Though beauty and fashion trends can be fun and affirming, they also have a history of negatively affecting people’s perceptions of beauty and health. The pressure to look like a model or Instagram influencer is so great that this trend significantly harms the mental health and well-being of millions of people. Some individuals may resort to drastic means to reach this standard of beauty, and many develop mental illnesses, such as body dysmorphic disorder.
If you are obsessed with the “flaws” of your appearance to the point where it affects your life and routines, then you may be experiencing body dysmorphic disorder. Read on to learn more about this disorder as well as some treatment options so that you can love your body again.
What Is Body Dysmorphic Disorder?
Body dysmorphic disorder is a condition where someone obsesses over their flaws or imperfections. In many cases, these flaws are insignificant and are noticed by very few people. However, people with body dysmorphic disorder will think their flaws are extremely noticeable and will consume the person’s thoughts and behavior.
People with body dysmorphic disorder will take many actions to minimize or hide their flaws. For example, they may use excessive filters or photoshop on selfies and even utilize surgeries or similar treatments to fix the defect. Those who don’t utilize these options may avoid socializing or experience low-self esteem or depression due to these flaws.
Body dysmorphic disorder can be caused by a few factors. Someone who already has low self-esteem may become obsessive over any flaws or imperfections and therefore develop this disorder. Individuals may also develop the disorder after being criticized by peers or family about the flaw, even if no one else notices it.
However, one of the biggest factors is the beauty pressures from society at large. Many celebrities and influencers have access to expensive treatments and lifestyles that help them look a certain way. Furthermore, many of these influences wear enormous amounts of makeup or use filters to hide their flaws in their pictures. They may pass these images as their “natural self.” This normalizes a nearly impossible standard of beauty and makes average-looking people feel ugly or worthless.
Signs You Live With Body Dysmorphic Disorder
Everyone experiences low self-esteem and may not like certain parts of their body. However, people with body dysmorphic disorder are obsessive with their flaws, which interferes with their daily life.
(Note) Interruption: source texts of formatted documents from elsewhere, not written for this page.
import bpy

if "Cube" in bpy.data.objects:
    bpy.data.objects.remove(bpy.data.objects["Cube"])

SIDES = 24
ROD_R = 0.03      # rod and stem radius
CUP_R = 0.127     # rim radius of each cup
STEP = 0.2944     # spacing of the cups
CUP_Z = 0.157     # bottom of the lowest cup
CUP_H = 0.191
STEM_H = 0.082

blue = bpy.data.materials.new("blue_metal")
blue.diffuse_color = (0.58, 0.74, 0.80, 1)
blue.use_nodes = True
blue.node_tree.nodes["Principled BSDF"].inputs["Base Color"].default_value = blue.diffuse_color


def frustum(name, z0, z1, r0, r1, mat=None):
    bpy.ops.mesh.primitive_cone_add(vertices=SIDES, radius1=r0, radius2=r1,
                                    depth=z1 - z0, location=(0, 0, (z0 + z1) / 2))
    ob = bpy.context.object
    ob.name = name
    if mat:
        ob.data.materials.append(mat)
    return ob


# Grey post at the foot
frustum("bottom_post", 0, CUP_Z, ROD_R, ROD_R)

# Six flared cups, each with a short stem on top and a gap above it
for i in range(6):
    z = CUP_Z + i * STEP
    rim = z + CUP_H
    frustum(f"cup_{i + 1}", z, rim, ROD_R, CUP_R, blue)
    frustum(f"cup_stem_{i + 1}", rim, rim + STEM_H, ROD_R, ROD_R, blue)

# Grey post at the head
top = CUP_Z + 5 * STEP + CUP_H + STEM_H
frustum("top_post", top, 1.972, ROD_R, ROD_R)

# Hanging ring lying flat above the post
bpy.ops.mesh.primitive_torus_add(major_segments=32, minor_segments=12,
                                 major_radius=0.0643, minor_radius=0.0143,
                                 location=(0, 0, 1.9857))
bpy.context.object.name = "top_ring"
Some signs that you or someone you love is living with body dysmorphic disorder include:
- Obsession with one or more defects
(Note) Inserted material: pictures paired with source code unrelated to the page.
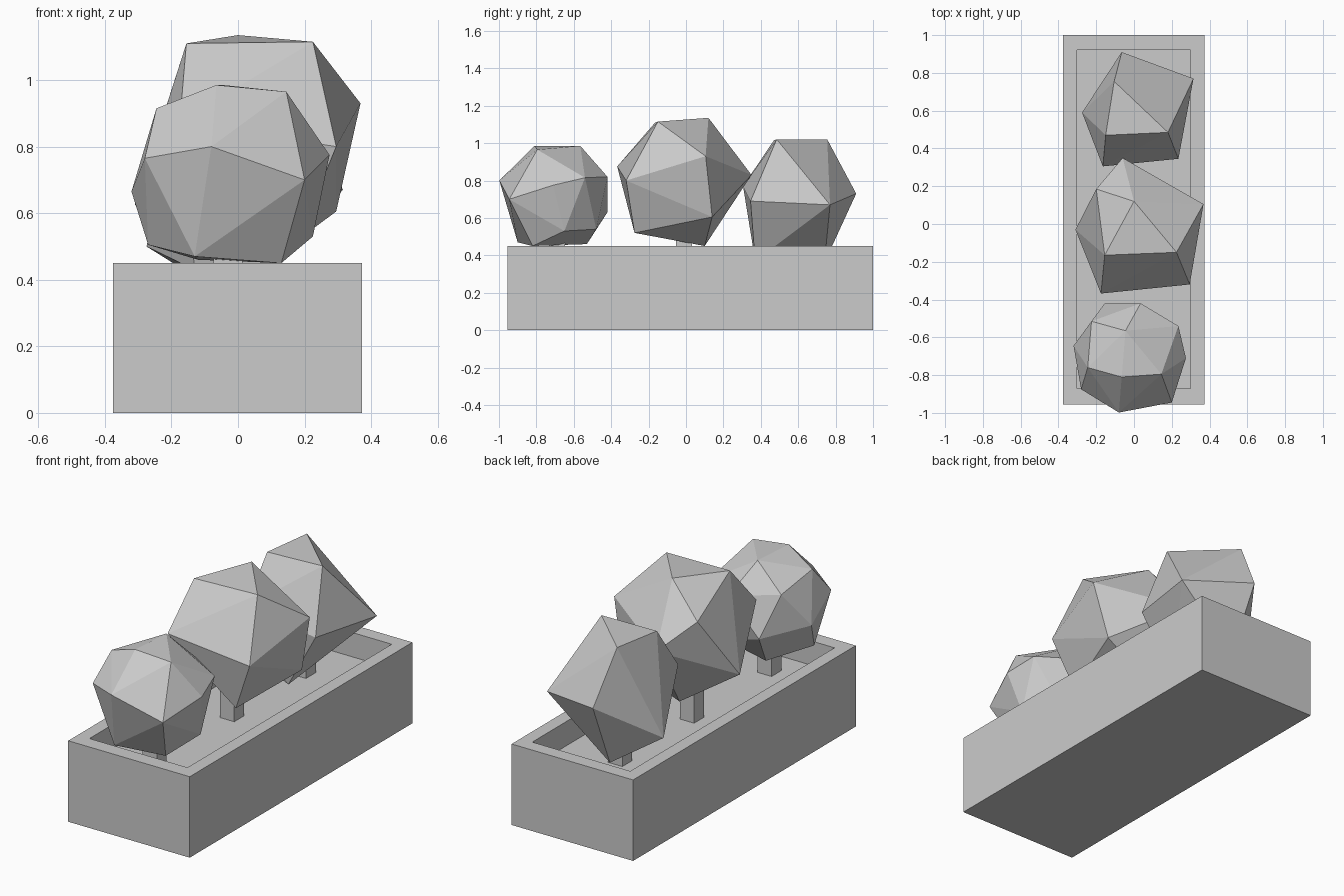
import bpy, bmesh

if "Cube" in bpy.data.objects:
    bpy.data.objects.remove(bpy.data.objects["Cube"])

def obj_from_bm(name, bm):
    bmesh.ops.recalc_face_normals(bm, faces=bm.faces)
    me = bpy.data.meshes.new(name)
    bm.to_mesh(me)
    bm.free()
    ob = bpy.data.objects.new(name, me)
    bpy.context.collection.objects.link(ob)
    return ob

def box(bm, x0, x1, y0, y1, z0, z1):
    vs = bmesh.ops.create_cube(bm, size=1)["verts"]
    for v in vs:
        v.co = (x1 if v.co.x > 0 else x0,
                y1 if v.co.y > 0 else y0,
                z1 if v.co.z > 0 else z0)

def hull(name, pts):
    bm = bmesh.new()
    for p in pts:
        bm.verts.new(p)
    bmesh.ops.convex_hull(bm, input=bm.verts)
    loose = [v for v in bm.verts if not v.link_faces]
    bmesh.ops.delete(bm, geom=loose, context='VERTS')
    return obj_from_bm(name, bm)

# Planter trough: box with inset top pushed down to the soil level
bm = bmesh.new()
box(bm, -0.375, 0.372, -0.955, 1.0, 0, 0.45)
bm.normal_update()
top = max(bm.faces, key=lambda f: f.calc_center_median().z)
bmesh.ops.inset_region(bm, faces=[top], thickness=0.102)
for v in top.verts:
    v.co.y += 0.011 if v.co.y < 0 else -0.006
ext = bmesh.ops.extrude_face_region(bm, geom=[top])
bmesh.ops.translate(bm, vec=(0, 0, -0.135),
                    verts=[g for g in ext["geom"] if isinstance(g, bmesh.types.BMVert)])
if top.is_valid:
    bmesh.ops.delete(bm, geom=[top], context='FACES_ONLY')
obj_from_bm("planter_box", bm)

# Short square trunks
for i, (y, h) in enumerate([(-0.69, 0.6), (-0.01, 0.65), (0.62, 0.6)]):
    bm = bmesh.new()
    box(bm, -0.073, 0.014, y - 0.043, y + 0.043, 0.31, h)
    obj_from_bm(f"trunk_{i + 1}", bm)

# Faceted shrub crowns, irregular hulls
hull("front_shrub", [
    (-.065, -.81, .985), (-.045, -.565, .985), (.145, -.795, .965),
    (-.245, -.76, .915), (-.225, -.515, .86), (-.155, -.42, .63),
    (.035, -.42, .82), (.235, -.54, .815), (.275, -.71, .775),
    (.2, -.945, .7), (-.08, -.998, .8), (-.28, -.875, .765),
    (-.32, -.645, .665), (.225, -.65, .53), (.13, -.82, .45),
    (-.13, -.9, .47), (-.27, -.74, .505), (-.12, -.53, .46), (.1, -.48, .54)])
hull("middle_shrub", [
    (0, .12, 1.135), (-.155, -.165, 1.11), (.225, -.15, 1.115),
    (.368, .105, .93), (-.06, .35, .83), (-.2, .185, .97),
    (-.31, -.03, .625), (-.175, -.368, .875), (.295, -.32, .8),
    (.295, .14, .605), (.18, -.275, .52), (-.03, .1, .45)])
hull("back_shrub", [
    (-.105, .755, 1.02), (-.15, .47, 1.015), (.18, .485, 1.02),
    (.315, .77, .67), (.235, .345, .69), (-.065, .91, .73),
    (-.275, .59, .5), (-.165, .305, .77), (-.05, .74, .36),
    (.05, .37, .37), (-.13, .4, .43)])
- Avoiding work or school so no one notices your body
- Withdrawing from relationships or family from low self-esteem
- Looking in the mirror often or frequently behaving in ways that attempt to hide the defect
- Experiencing low self-esteem and self-consciousness
- Looking for constant reassurance of attractiveness
- Researching or utilizing medical options that may improve general appearance or fix the flaw (plastic surgery, botox, etc.)
How To Treat Body Dysmorphic Disorder And Love Your Body Again
If you live with body dysmorphic disorder, you can treat your symptoms and learn to love your body again. In most cases, your thoughts and behaviors are from the pressures of society or a few critical people. Everyone of every shape and size is beautiful and what a person consider their flaws may actually be very attractive to someone else. Many people are successfully treated for body dysmorphic disorder and live their life full of healthy self-love.
There are many treatment options for body dysmorphic disorder, including:
- Talk therapy: A therapist or psychiatrist can help manage the negative thoughts that come with body dysmorphic disorder. In therapy, an individual can learn about self-love and how to navigate criticism or unhealthy societal standards.
- Group or family therapy: Healthy socialization and love are critical factors for treating body dysmorphic disorder. Individuals with this disorder need to be surrounded by people who can show them how beautiful they truly are. Therefore, attending group therapy or family therapy can do wonders for the self-esteem of someone with body dysmorphic disorder.
- Medications: Certain antidepressants may help with any depression that results from body dysmorphic disorder. They may also help with the negative thoughts that contribute to low self-esteem. All medication must be prescribed by a psychiatrist.
Body dysmorphic disorder is a serious disorder often caused by pressures to conform to unrealistic beauty standards. It affects people of all ages and genders, as everyone has some sort of pressure to conform to an ideal body type. However, everyone of every age, shape, and gender is beautiful, no matter what their “flaws” are.
If you live with body dysmorphic disorder, talk to a therapist for help and treatment so that you can learn to love your body again. For more information on body dysmorphic disorder and how to treat it, head over to BetterHelp.
Marie Miguel Biography
Marie Miguel has been a writing and research expert for nearly a decade, covering a variety of health- related topics. Currently, she is contributing to the expansion and growth of a free online mental health resource with BetterHelp.com. With an interest and dedication to addressing stigmas associated with mental health, she continues to specifically target subjects related to anxiety and depression.